On May 21, 2003, Papiamento was recognized as an official language in addition to Dutch. Dutch and the local language, Papiamento, are the official languages of Aruba, but most Arubans speak a minimum of four languages including English and Spanish. Yesterday was International Mother Language Day. Let’s see what you know about Papiamento.
Aruba’s native language embodies the friendliness for which the local population is known, with the language marked with an inclusive and open nature as represented in its unique sayings and mannerisms. Unique to the ABC islands of Aruba, Bonaire and Curacao, Papiamento evolved from a rudimentary pidgin language, utilized for the purposes of communication among peoples with different native languages, into the more complex language it is today. At its base, the language is an Afro-Portuguese Creole, which, over the years, has grown in syntax and lexicon with increased borrowings from Dutch, English and Spanish, but still possessing its own unique rhythm and meanings. Although in use as the native language for 300 years, Papiamento was only declared Aruba’s official language, alongside Dutch, as of March 19, 2003. – Source: University of Aruba.
43% languages endangered.
Languages, with their complex implications for identity, communication, social integration, education and development, are of strategic importance for people and planet. Yet, due to globalization processes, they are increasingly under threat, or disappearing altogether. When languages fade, so does the world’s rich tapestry of cultural diversity. Opportunities, traditions, memory, unique modes of thinking and expression — valuable resources for ensuring a better future — are also lost.
At least 43% of the estimated 6000 languages spoken in the world are endangered. Only a few hundred languages have genuinely been given a place in education systems and the public domain, and less than a hundred are used in the digital world. Languages are the most powerful instruments of preserving and developing our tangible and intangible heritage. All moves to promote the dissemination of mother tongues will serve not only to encourage linguistic diversity and multilingual education but also to develop fuller awareness of linguistic and cultural traditions throughout the world and to inspire solidarity based on understanding, tolerance and dialogue. Every two weeks a language disappears taking with it an entire cultural and intellectual heritage.

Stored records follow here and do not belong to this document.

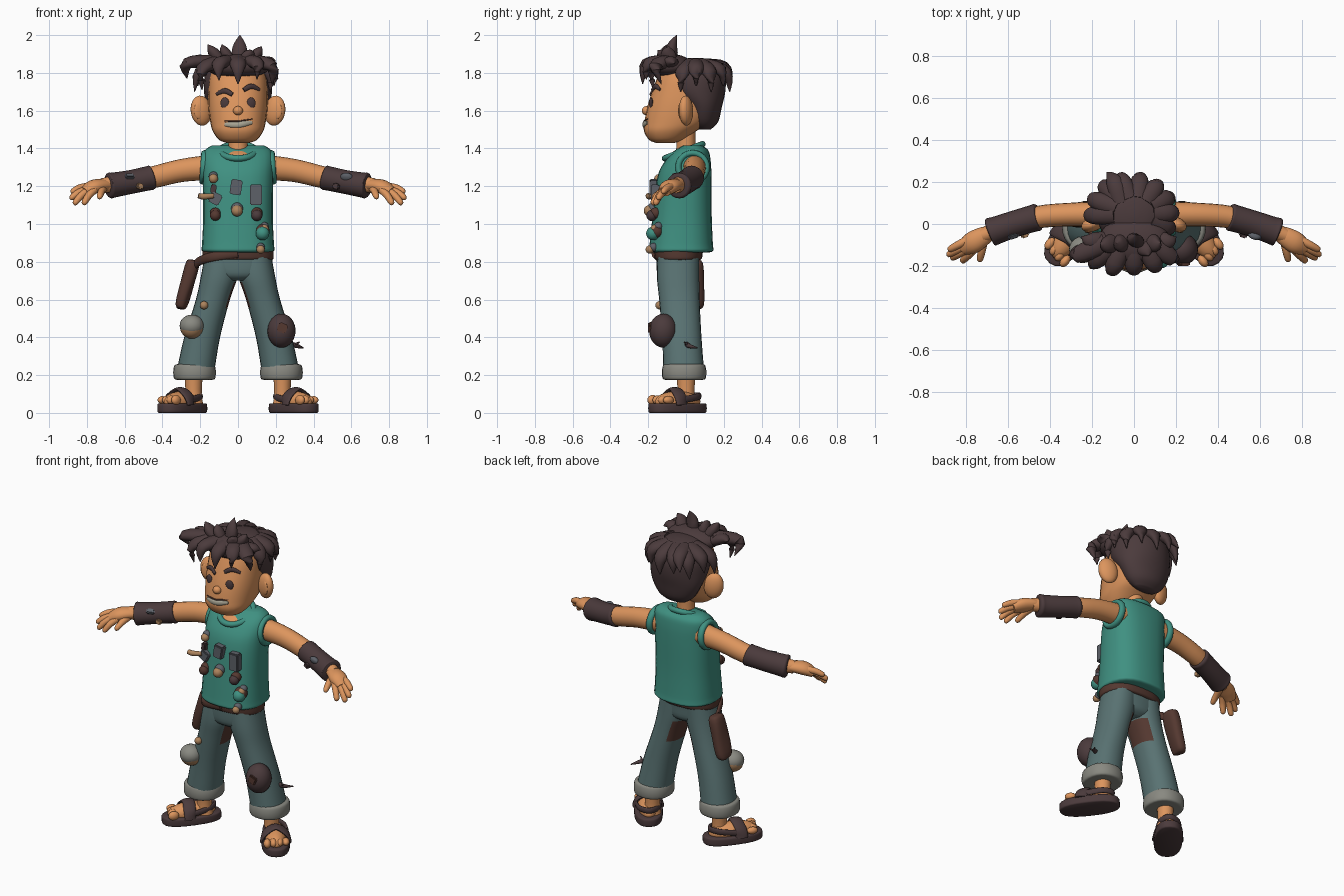
import bpy, bmesh, math
from mathutils import Vector, Euler
from mathutils.bvhtree import BVHTree

if "Cube" in bpy.data.objects:
    bpy.data.objects.remove(bpy.data.objects["Cube"])


def material(name, *rgb):
    m = bpy.data.materials.new(name)
    m.use_nodes = True
    m.diffuse_color = (*rgb, 1)
    m.node_tree.nodes["Principled BSDF"].inputs["Base Color"].default_value = (*rgb, 1)
    return m


SKIN = material("skin", .72, .3, .11)
TEAL = material("teal cloth", .05, .28, .22)
DENIM = material("denim", .1, .17, .17)
CUFF = material("faded denim", .25, .25, .22)
DARK = material("dark hair and leather", .07, .043, .045)
BROWN = material("brown leather", .09, .04, .03)
METAL = material("metal", .11, .12, .14)
TAN = material("tan wood", .42, .23, .11)
TEETH = material("teeth", .4, .38, .3)


def finish(bm, name, mat, angle=50):
    bmesh.ops.recalc_face_normals(bm, faces=bm.faces)
    me = bpy.data.meshes.new(name)
    bm.to_mesh(me)
    bm.free()
    me.materials.append(mat)
    me.shade_smooth()
    me.set_sharp_from_angle(angle=math.radians(angle))
    ob = bpy.data.objects.new(name, me)
    bpy.context.collection.objects.link(ob)
    return ob


def refine(rows, k=4):
    """Catmull-Rom interpolation of section rows."""
    out, n = [], len(rows)
    for i in range(n - 1):
        a, b, c, d = (Vector(rows[min(max(j, 0), n - 1)]) for j in range(i - 1, i + 3))
        for q in range(k):
            t = q / k
            out.append(b + ((c - a) * t + (2 * a - 5 * b + 4 * c - d) * t * t
                            + (3 * b - a - 3 * c + d) * t ** 3) / 2)
    return out + [Vector(rows[-1])]


def sweep(name, rows, mat, flat=False, e=2.0, n=24):
    """Skin rows of (x, y, z, half width, half depth); flat keeps sections level."""
    rows = refine(rows)
    bm = bmesh.new()
    rings = []
    for i, r in enumerate(rows):
        p = Vector(r[:3])
        u, v = Vector((1, 0, 0)), Vector((0, 1, 0))
        if not flat:
            t = (Vector(rows[min(i + 1, len(rows) - 1)][:3]) - Vector(rows[max(i - 1, 0)][:3])).normalized()
            u = t.cross(Vector((0, 0, 1)))
            u = u.normalized() if u.length > .05 else Vector((1, 0, 0))
            v = u.cross(t).normalized()
        ring = []
        for j in range(n):
            c, s = math.cos(math.tau * j / n), math.sin(math.tau * j / n)
            cx, sy = (math.copysign(abs(w) ** (2 / e), w) for w in (c, s))
            ring.append(bm.verts.new(p + u * cx * max(r[3], .002) + v * sy * max(r[4], .002)))
        rings.append(ring)
    for a, b in zip(rings, rings[1:]):
        for j in range(n):
            bm.faces.new((a[j], a[(j + 1) % n], b[(j + 1) % n], b[j]))
    bm.faces.new(rings[0])
    bm.faces.new(rings[-1])
    return finish(bm, name, mat)


def column(name, rows, mat, e=2.0, x=0):
    """Level sections given as (z, y, half width, half depth)."""
    return sweep(name, [(x, y, z, a, b) for z, y, a, b in rows], mat, True, e)


def tube(name, pts, radii, mat, squash=1.0, n=14):
    return sweep(name, [(*p, r, r * squash) for p, r in zip(pts, radii)], mat, n=n)


def ball(name, loc, size, mat, rot=(0, 0, 0)):
    bm = bmesh.new()
    bmesh.ops.create_uvsphere(bm, u_segments=20, v_segments=12, radius=1)
    size = Vector((size,) * 3) if isinstance(size, float) else Vector(size)
    for v in bm.verts:
        v.co = Euler(rot).to_matrix() @ (v.co * size) + Vector(loc)
    return finish(bm, name, mat)


def box(name, loc, size, mat, rot=(0, 0, 0)):
    bm = bmesh.new()
    bmesh.ops.create_cube(bm, size=1)
    for v in bm.verts:
        v.co = Euler(rot).to_matrix() @ (v.co * Vector(size)) + Vector(loc)
    bmesh.ops.bevel(bm, geom=bm.edges, offset=.006, segments=2, affect='EDGES')
    return finish(bm, name, mat, 30)


def rim(name, loc, scale, rot, thick, mat):
    bpy.ops.mesh.primitive_torus_add(location=loc, rotation=rot, major_radius=1, minor_radius=thick)
    ob = bpy.context.object
    ob.name = name
    ob.scale = scale
    ob.data.materials.append(mat)
    bpy.ops.object.shade_smooth()


def front_of(ob):
    bm = bmesh.new()
    bm.from_mesh(ob.data)
    tree = BVHTree.FromBMesh(bm)
    bm.free()
    return lambda x, z: tree.ray_cast(Vector((x, -2, z)), Vector((0, 1, 0)))[0].y


# Shirt with collar and chest opening
shirt = column("shirt", [(.85, -.025, .17, .15), (.86, -.025, .192, .17), (.9, -.025, .19, .167),
                         (1.05, -.02, .184, .156), (1.25, -.008, .187, .143), (1.34, .012, .188, .118),
                         (1.39, .03, .175, .088), (1.415, .035, .14, .05)], TEAL, 2.5)
rim("collar", (0, -.012, 1.385), (.095, .105, .1), (.36, 0, 0), .17, TEAL)
ball("chest", (0, -.015, 1.375), (.095, .105, .03), SKIN, (.36, 0, 0))
column("neck", [(1.34, .005, .07, .07), (1.39, 0, .053, .052), (1.52, 0, .052, .05)], SKIN)

# Head, ears and face
head = column("head", [(1.43, -.11, .06, .05), (1.445, -.105, .1, .09), (1.49, -.085, .133, .137),
                       (1.54, -.05, .147, .17), (1.62, -.02, .157, .185), (1.7, -.01, .157, .17),
                       (1.78, 0, .15, .15), (1.84, 0, .12, .12), (1.87, 0, .06, .06)], SKIN, 2.3)
face = front_of(head)
ball("nose", (0, face(0, 1.6), 1.6), (.026, .024, .024), SKIN)
for s, side in ((1, "left"), (-1, "right")):
    ball(side + "_ear", (s * .195, .0, 1.6), (.058, .035, .08), SKIN, (0, s * .15, s * -.35))
    ball(side + "_inner_ear", (s * .205, -.028, 1.6), (.03, .01, .045), SKIN, (0, 0, s * -.35))
    x = s * .07
    ball(side + "_eye", (x, face(x, 1.64), 1.64), (.024, .009, .03), DARK, (0, 0, s * .25))
    lift = 1.705 + s * .012
    pts = [(s * w, face(s * w, lift + h) - .004, lift + h) for w, h in ((.03, -.008), (.07, .012), (.115, -.006))]
    tube(side + "_eyebrow", pts, (.007, .009, .005), DARK, 1.6)
for name, z0, r, mat in (("teeth", 1.525, .008, TEETH), ("lip_line", 1.543, .005, BROWN)):
    pts = [(x, face(x, z0) - .001, z0 + abs(x) * .1 + x * .07) for x in (-.07, -.035, 0, .035, .075)]
    tube(name, pts, (r * .6, r, r, r, r * .6), mat, 1.9 if mat is TEETH else .8)

# Hair: cap, front mass, sideburns and spikes
column("hair_cap", [(1.5, .1, .07, .03), (1.54, .095, .12, .075), (1.62, .09, .163, .1),
                    (1.7, .06, .18, .148), (1.78, .05, .176, .158), (1.84, .045, .14, .13),
                    (1.87, .05, .08, .08), (1.88, .05, .02, .02)], DARK)
ball("hair_front", (0, -.08, 1.835), (.17, .115, .065), DARK)


def spike(base, tip, r, bulge):
    mid = (Vector(base) + Vector(tip)) / 2 + Vector(bulge)
    tube("hair_spike", (base, mid, tip), (r, r * .8, .002), DARK, .75)


for x, y, z in ((.01, -.05, 2.0), (-.085, -.09, 1.95), (-.16, -.1, 1.95), (.125, -.09, 1.94),
                (.07, -.15, 1.92), (.2, -.06, 1.85), (-.25, -.06, 1.87)):
    spike((x * .45, -.08, 1.83), (x, y, z), .048, (x * .1, -.01, .02))
for x, y, z in ((-.27, -.1, 1.77), (-.19, -.17, 1.71), (-.1, -.235, 1.76), (0, -.23, 1.74),
                (.1, -.21, 1.765), (.18, -.13, 1.74)):
    spike((x * .5, -.09, 1.86), (x, y, z), .05, (x * .25, -.05, .035))
for i in range(9):
    a = math.radians(-25 + 26 * i)
    c, d = math.cos(a), math.sin(a)
    spike((.09 * c, .05 + .07 * d, 1.84), (-.02 + .21 * c, .05 + .185 * d, 1.7 + .03 * (i % 2)),
          .05, (.045 * c, .04 * d, .03))
spike((-.06, .1, 1.84), (-.13, .245, 1.76), .05, (0, .03, .03))

# Belt, pelvis and hip pouch
column("pelvis", [(.87, -.04, .165, .115), (.8, -.045, .182, .112), (.73, -.045, .15, .105),
                  (.7, -.045, .08, .07)], DENIM, 2.4)
column("belt", [(.81, -.04, .18, .115), (.82, -.04, .188, .125), (.86, -.04, .188, .13)], BROWN, 2.4)
tube("hip_strap", ((0, -.17, .845), (-.14, -.14, .825), (-.21, -.03, .8), (-.23, .04, .77)), (.012,) * 4, BROWN, 2)
sweep("hip_pouch", [(-.235, .04, .81, .02, .015), (-.24, .04, .79, .05, .036), (-.27, .04, .68, .056, .036),
                    (-.3, .045, .57, .05, .03), (-.305, .045, .55, .02, .012)], BROWN, e=2.6)

for s, side in ((1, "left"), (-1, "right")):
    # Leg, turn-up and ankle
    leg = sweep(side + "_leg", [(s * x, y, z, a, b) for x, y, z, a, b in (
        (.085, -.04, .84, .09, .11), (.1, -.042, .72, .097, .112), (.133, -.035, .6, .09, .107),
        (.19, -.022, .4, .095, .104), (.225, -.012, .22, .1, .108))], DENIM, True, 2.2)
    leg.data.materials.append(BROWN)
    for f in leg.data.polygons:
        if f.normal.x * s < -.6 and .53 < f.center.z < .7 and f.center.y > -.09:
            f.material_index = 1
    column(side + "_turn_up", [(.175, -.01, .085, .09), (.18, -.01, .107, .112), (.215, -.01, .113, .118),
                               (.25, -.01, .107, .112), (.258, -.01, .09, .1)], CUFF, 2.2, s * .23)
    column(side + "_ankle", [(.05, 0, .05, .05), (.1, 0, .043, .044), (.2, 0, .048, .05)], SKIN, x=s * .235)

    # Sandal and foot, modelled pointing forward then turned outward
    parts = [column(side + "_sole", [(0, 0, .074, .168), (.008, 0, .082, .176), (.042, 0, .082, .176),
                                     (.05, 0, .076, .168)], DARK, 2.5),
             ball(side + "_foot", (0, .0, .06), (.062, .145, .055), SKIN),
             tube(side + "_strap", [(-.078, -.03, .04), (-.062, -.03, .09), (0, -.02, .125), (.062, -.03, .09),
                                    (.078, -.03, .04)], (.036,) * 5, DARK, .35),
             tube(side + "_heel_strap", [(-.07, -.01, .07), (-.055, .09, .085), (0, .14, .09), (.055, .09, .085),
                                         (.07, -.01, .07)], (.009,) * 5, DARK, 2)]
    for i in range(4):
        parts.append(ball(side + "_toe", (s * (.036 * i - .052), -.125 + .008 * i, .068),
                          (.021, .032, .027 - .002 * i), SKIN))
    for p in parts:
        p.location = (s * .295, -.045, 0)
        p.rotation_euler.z = s * .64

    # Arm, armhole, bracer and hand
    def mir(*pts):
        return [(s * x, y, z) for x, y, z in pts]
    rim(side + "_armhole", (s * .18, .035, 1.3), (.075, .075, .09), (0, s * 1.5, 0), .22, TEAL)
    tube(side + "_arm", mir((.14, .045, 1.3), (.3, .045, 1.283), (.46, .032, 1.245), (.6, -.01, 1.22), (.72, -.055, 1.203)),
         (.062, .056, .053, .045, .036), SKIN, 1.08, 20)
    tube(side + "_bracer", mir((.452, .034, 1.247), (.46, .032, 1.245), (.485, .025, 1.24), (.57, 0, 1.222),
                               (.655, -.03, 1.207), (.68, -.038, 1.203), (.688, -.041, 1.202)),
         (.055, .065, .064, .063, .066, .068, .055), DARK, 1, 20)
    plate = ball if s > 0 else box
    plate(side + "_bracer_plate", (s * .575, -.05, 1.245), (.035, .02, .03) if s > 0 else (.05, .03, .04), METAL, (.7, 0, -s * .3))
    box(side + "_bracer_buckle", (s * .52, -.05, 1.2), (.035, .03, .03), TAN if s < 0 else DARK, (0, .3, -s * .3))
    tube(side + "_palm", mir((.68, -.04, 1.205), (.72, -.06, 1.205), (.77, -.09, 1.195), (.815, -.115, 1.17)),
         (.034, .046, .052, .036), SKIN, .72, 18)
    fingers = ((.78, -.07, 1.2, .885, -.125, 1.17), (.79, -.095, 1.185, .89, -.15, 1.135),
               (.79, -.115, 1.18, .87, -.165, 1.105), (.76, -.12, 1.18, .82, -.18, 1.105),
               (.71, -.06, 1.19, .735, -.18, 1.14))
    for x, y, z, X, Y, Z in fingers:
        tip = (X, Y, Z)
        near = Vector((x, y, z)).lerp(tip, .9)
        tube(side + "_finger", mir((x, y, z), ((x + X) / 2, (y + Y) / 2, (z + Z) / 2 + .008), near, tip),
             (.02, .019, .015, .004), SKIN)

# Trinkets pinned to the shirt front
chest = front_of(shirt)
for x, z, r, mat in ((-.13, 1.24, .024, TAN), (-.12, 1.045, .028, BROWN), (-.005, 1.07, .03, TAN),
                     (.1, 1.045, .029, DARK), (.13, .95, .036, TEAL), (.14, .975, .022, TAN), (.12, .865, .022, TAN)):
    ball("bead", (x, chest(x, z) - .02, z), r, mat)
    ball("bead_mount", (x, chest(x, z), z + .012), r * 1.05, METAL if mat is TAN else BROWN)
for x, z, w, h, tilt, mat in ((-.01, 1.195, .06, .08, .15, METAL), (.095, 1.155, .065, .11, 0, METAL),
                              (-.12, 1.135, .06, .06, .5, METAL), (-.13, 1.185, .03, .05, .1, DARK)):
    box("badge", (x, chest(x, z) - .012, z), (w, .045, h), mat, (0, tilt, 0))
tube("peg", ((-.21, -.2, 1.15), (-.18, -.195, 1.145), (-.13, -.18, 1.15)), (.014, .016, .013), TAN)

# Knee pad, knee ball and small leg trinkets
ball("left_knee_pad", (.23, -.12, .435), (.075, .075, .09), DARK)
box("knee_pad_patch", (.235, -.19, .45), (.05, .02, .05), BROWN, (0, .4, 0))
ball("right_knee_ball", (-.245, -.12, .455), .062, TAN)
ball("knee_ball_cap", (-.245, -.122, .462), (.064, .064, .058), CUFF)
ball("thigh_bead", (-.18, -.14, .57), .022, TAN)
tube("leg_twig", ((.27, 0, .37), (.31, .015, .355), (.345, .06, .345)), (.012, .012, .003), DARK)
tube("twig_branch", ((.3, .01, .36), (.325, -.01, .375)), (.009, .003), DARK)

International Mother Language Day has been observed every year since February 2000 to promote linguistic and cultural diversity and multilingualism. -Source: https://www.un.org/en/observances/mother-language-day.